Both the Cy-Hawk game and Iowa’s performance Saturday defied the reputation. Recent installments have been competitive; Iowa’s 44-41, overtime win in Ames marked the fifth single-digit decision 2011. With the exception of a mirroring score in 2011, however, the scores in the last decade — 20-17, 15-13, 17-5, 9-6 — have perpetuated prevailing sentiment on the Iowa offense.

The 2017 Iowa Hawkeyes may be an exception, if Saturday’s Cy-Hawk is any indication.

Coming into the season, I tabbed Iowa as a dark-horse contender in the Big Ten. The Hawkeyes were my preseason pick to win the West division — and early-season performances from their divisional brethren have made me increasingly confident in that choice — and I included Akrum Wadley as a name to remember for Heisman Trophy discussions.

Wadley delivered on Saturday with 118 yards rushing, with another 72 receiving, and two combined touchdowns. His second score came on a 46-yard reception from Nate Stanley with just a minute remaining, forcing overtime.

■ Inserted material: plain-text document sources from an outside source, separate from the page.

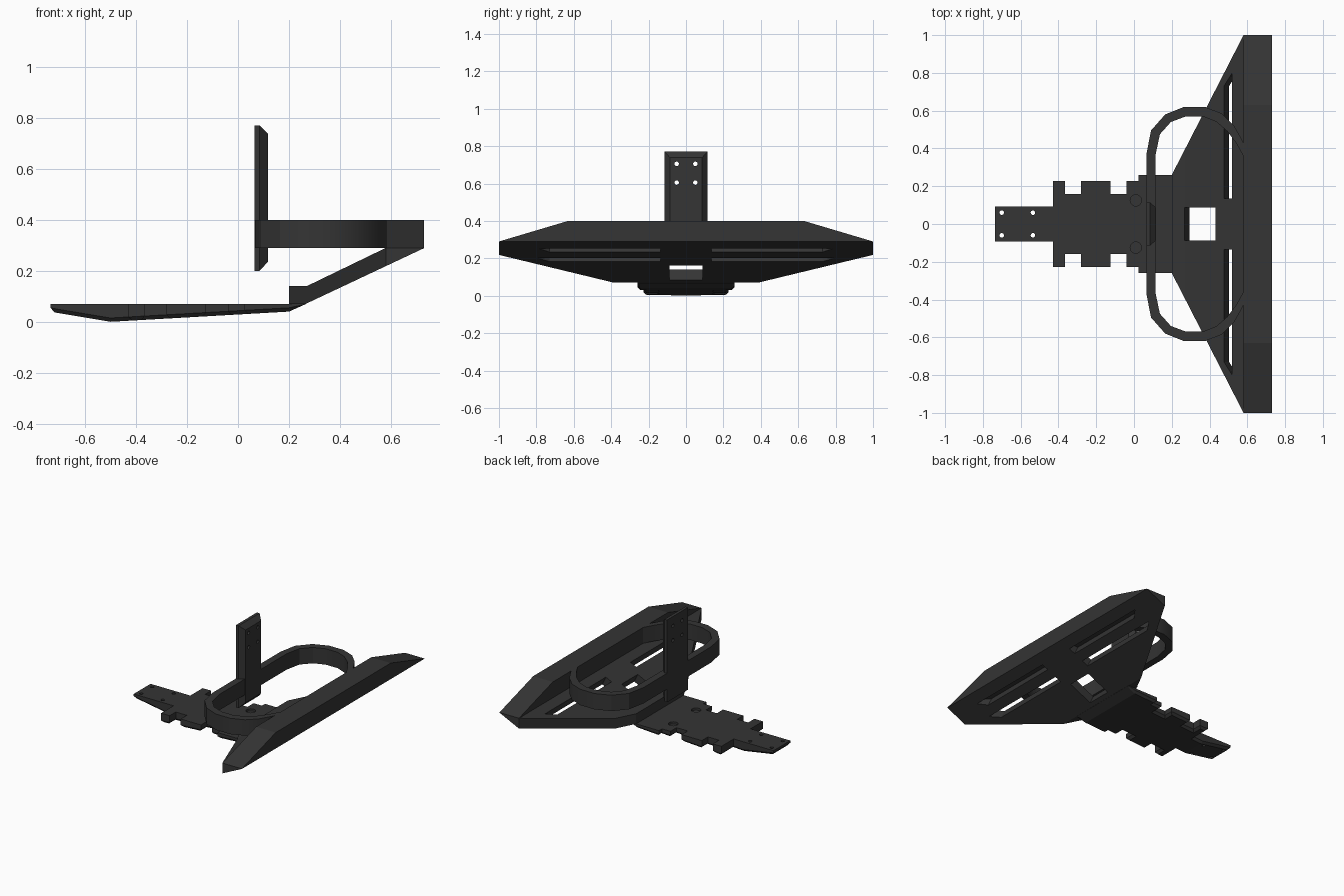
import bpy, bmesh, math
from mathutils import Vector, Matrix

if "Cube" in bpy.data.objects:
    bpy.data.objects.remove(bpy.data.objects["Cube"])

mat = bpy.data.materials.new("dark_grey")
mat.diffuse_color = (0.035, 0.035, 0.035, 1)
mat.use_nodes = True
mat.node_tree.nodes["Principled BSDF"].inputs["Base Color"].default_value = mat.diffuse_color


def finish(name, bm):
    bmesh.ops.recalc_face_normals(bm, faces=bm.faces)
    me = bpy.data.meshes.new(name)
    bm.to_mesh(me)
    bm.free()
    me.materials.append(mat)
    ob = bpy.data.objects.new(name, me)
    bpy.context.collection.objects.link(ob)
    return ob


def lerp(pts, x):
    """Height at x along a list of (x, z) points."""
    for (x0, z0), (x1, z1) in zip(pts, pts[1:]):
        if x <= x1 + 1e-6:
            return z0 + (z1 - z0) * (x - x0) / (x1 - x0)
    return pts[-1][1]


def prism(bm, ring, offset):
    """Closed prism: polygon of points swept by an offset."""
    a = [bm.verts.new(Vector(p)) for p in ring]
    b = [bm.verts.new(Vector(p) + Vector(offset)) for p in ring]
    n = len(a)
    for i in range(n):
        j = (i + 1) % n
        bm.faces.new((a[i], a[j], b[j], b[i]))
    return bm.faces.new(a), bm.faces.new(b)


def plate(name, half, low, high, chamfer=0):
    """Symmetric plan outline whose underside and top follow side profiles."""
    outline = half + [(x, -y) for x, y in reversed(half)]
    bm = bmesh.new()
    bottom, _ = prism(bm, [(x, y, 0) for x, y in outline], (0, 0, 1))
    bmesh.ops.recalc_face_normals(bm, faces=bm.faces)
    rim = list(bottom.verts)
    if chamfer:
        bmesh.ops.inset_region(bm, faces=[bottom], thickness=chamfer, use_even_offset=True)
        inner = set(bottom.verts)
        for v in bm.verts:
            if v.co.z < 0.1 and v not in inner:
                v.co.z = 0.5
    for x in sorted({p[0] for p in low[1:-1] + high[1:-1]}):
        bmesh.ops.bisect_plane(bm, geom=bm.verts[:] + bm.edges[:] + bm.faces[:],
                               plane_co=(x, 0, 0), plane_no=(1, 0, 0), dist=1e-5)
    for v in bm.verts:
        zt, zb = lerp(high, v.co.x), lerp(low, v.co.x)
        v.co.z = zt if v.co.z > 0.9 else min(zb + 2 * v.co.z * chamfer, zt - 0.001)
    return finish(name, bm)


def cylinder(bm, centre, radius, depth, axis="z"):
    m = Matrix.Translation(centre)
    if axis == "x":
        m = m @ Matrix.Rotation(math.pi / 2, 4, "Y")
    bmesh.ops.create_cone(bm, cap_ends=True, segments=20, radius1=radius,
                          radius2=radius, depth=depth, matrix=m)


def cut(ob, bm):
    cutter = finish(ob.name + "_cutter", bm)
    cutter.hide_render = True
    cutter.display_type = "WIRE"
    mod = ob.modifiers.new("holes", "BOOLEAN")
    mod.operation = "DIFFERENCE"
    mod.solver = "EXACT"
    mod.object = cutter
    bpy.context.view_layer.objects.active = ob
    bpy.ops.object.modifier_apply(modifier=mod.name)
    bpy.data.objects.remove(cutter)


# Stepped mounting tongue with chamfered underside
tongue = plate("mounting_tongue",
               [(-.735, .092), (-.43, .092), (-.43, .227), (-.365, .227), (-.365, .16),
                (-.28, .16), (-.28, .227), (-.125, .227), (-.125, .16), (-.04, .16),
                (-.04, .227), (.025, .227), (.025, .26), (.265, .26)],
               [(-.735, .04), (-.71, .035), (-.5, 0.0), (.2, .04), (.265, .069)],
               [(-.735, .07), (.265, .07)], chamfer=.015)
holes = bmesh.new()
for s in (-1, 1):
    for x in (-.70, -.535):
        cylinder(holes, (x, s * .06, .04), .012, .3)
    cylinder(holes, (.01, s * .125, .07), .03, .03)
cut(tongue, holes)

# Flared sloping deck
deck = plate("sloping_deck",
             [(.2, .26), (.27, .396), (.58, 1.0), (.73, 1.0)],
             [(.2, .07), (.265, .07), (.73, .289)],
             [(.2, .14), (.27, .14), (.58, .29), (.73, .29)])
normal = Vector((-.428, 0, .904))
holes = bmesh.new()


def deck_hole(x0, x1, ya, yb0, yb1):
    """Hole square to the deck, between x0 and x1 on its underside."""
    def at(x, y):
        return Vector((x, y, .07 + .473 * (x - .265))) - normal * .05
    prism(holes, [at(x0, ya), at(x1, ya), at(x1, yb1), at(x0, yb0)], normal * .2)


deck_hole(.295, .458, -.088, .088, .088)
for s in (-1, 1):
    deck_hole(.503, .547, s * .135, s * .73, s * .80)
    deck_hole(.612, .655, s * .135, s * .73, s * .79)
cut(deck, holes)

# Front bumper bar with sloping ends
bm = bmesh.new()
prism(bm, [(.58, -1, .29), (.58, 1, .29), (.58, .63, .40), (.58, -.63, .40)], (.15, 0, 0))
finish("bumper_bar", bm)

# Rounded guard loop joining the bumper
outer = [(.066, .37), (.09, .495), (.165, .58), (.265, .62), (.375, .62),
         (.465, .585), (.53, .52), (.57, .45), (.60, .38)]
inner = [(.115, .37), (.137, .475), (.195, .54), (.275, .57), (.365, .57),
         (.435, .542), (.495, .49), (.54, .43), (.59, .34)]


def both(path):
    return [(x, -y) for x, y in reversed(path)] + path


bm = bmesh.new()
loops = []
for o, i in zip(both(outer), both(inner)):
    loops.append([bm.verts.new((*p, z)) for p, z in ((o, .29), (o, .40), (i, .40), (i, .29))])
for a, b in zip(loops, loops[1:]):
    for k in range(4):
        bm.faces.new((a[k], a[(k + 1) % 4], b[(k + 1) % 4], b[k]))
bm.faces.new(loops[0])
bm.faces.new(loops[-1])
guard = finish("guard_loop", bm)
guard.select_set(True)
bpy.context.view_layer.objects.active = guard
bpy.ops.object.shade_smooth_by_angle(angle=math.radians(25))

# Upright post with bevelled front and four bolt holes
bm = bmesh.new()
loops = [[bm.verts.new((x, y, z)) for y, z in ((-h, z0), (h, z0), (h, z1), (-h, z1))]
         for x, h, z0, z1 in ((.065, .115, .2, .77), (.085, .115, .2, .77), (.117, .085, .235, .738))]
for a, b in zip(loops, loops[1:]):
    for k in range(4):
        bm.faces.new((a[k], a[(k + 1) % 4], b[(k + 1) % 4], b[k]))
bm.faces.new(loops[0])
bm.faces.new(loops[-1])
post = finish("upright_post", bm)
holes = bmesh.new()
for y in (-.05, .05):
    for z in (.605, .705):
        cylinder(holes, (.09, y, z), .012, .2, "x")
cut(post, holes)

Wadley’s play comes as no surprise to me, obviously. Stanley’s does.

Stanley completed just eight passes for 125 yards in Week 1 against Wyoming, but really didn’t need to do any more than that in a Hawkeyes’ rout predicated on dominant defensive play. Called upon to make plays against Iowa State, Stanley looked the best an Iowa quarterback has since arguably Ricky Stanzi. Considering Stanley’s successor, C.J. Beathard, wowed for the San Francisco 49ers in preseason play, that’s not faint praise.

Overreaction? You bet, considering it’s Week 2, but I’ll promise no college football pundit in America had an Iowa Hawkeyes quarterback with more touchdown passes through two games (8) than Oklahoma State Heisman contender Mason Rudolph’s thrown (6).

As impressive is how Stanley distributed the ball among a diverse corps of targets: Wadley, Nick Easley, Matt Vandeberg all had touchdowns; Ihmir Smith-Marsette scored two, including the game-winner.

Smith-Marsette called the winning play, “Something we have been practicing hard in practice,” via Cyclones.com.

“They played the perfect coverage to go against it, and we executed.”

If Iowa can continue to execute offensively, the defense should improve enough to turn the Hawkeyes into a dangerous bunch.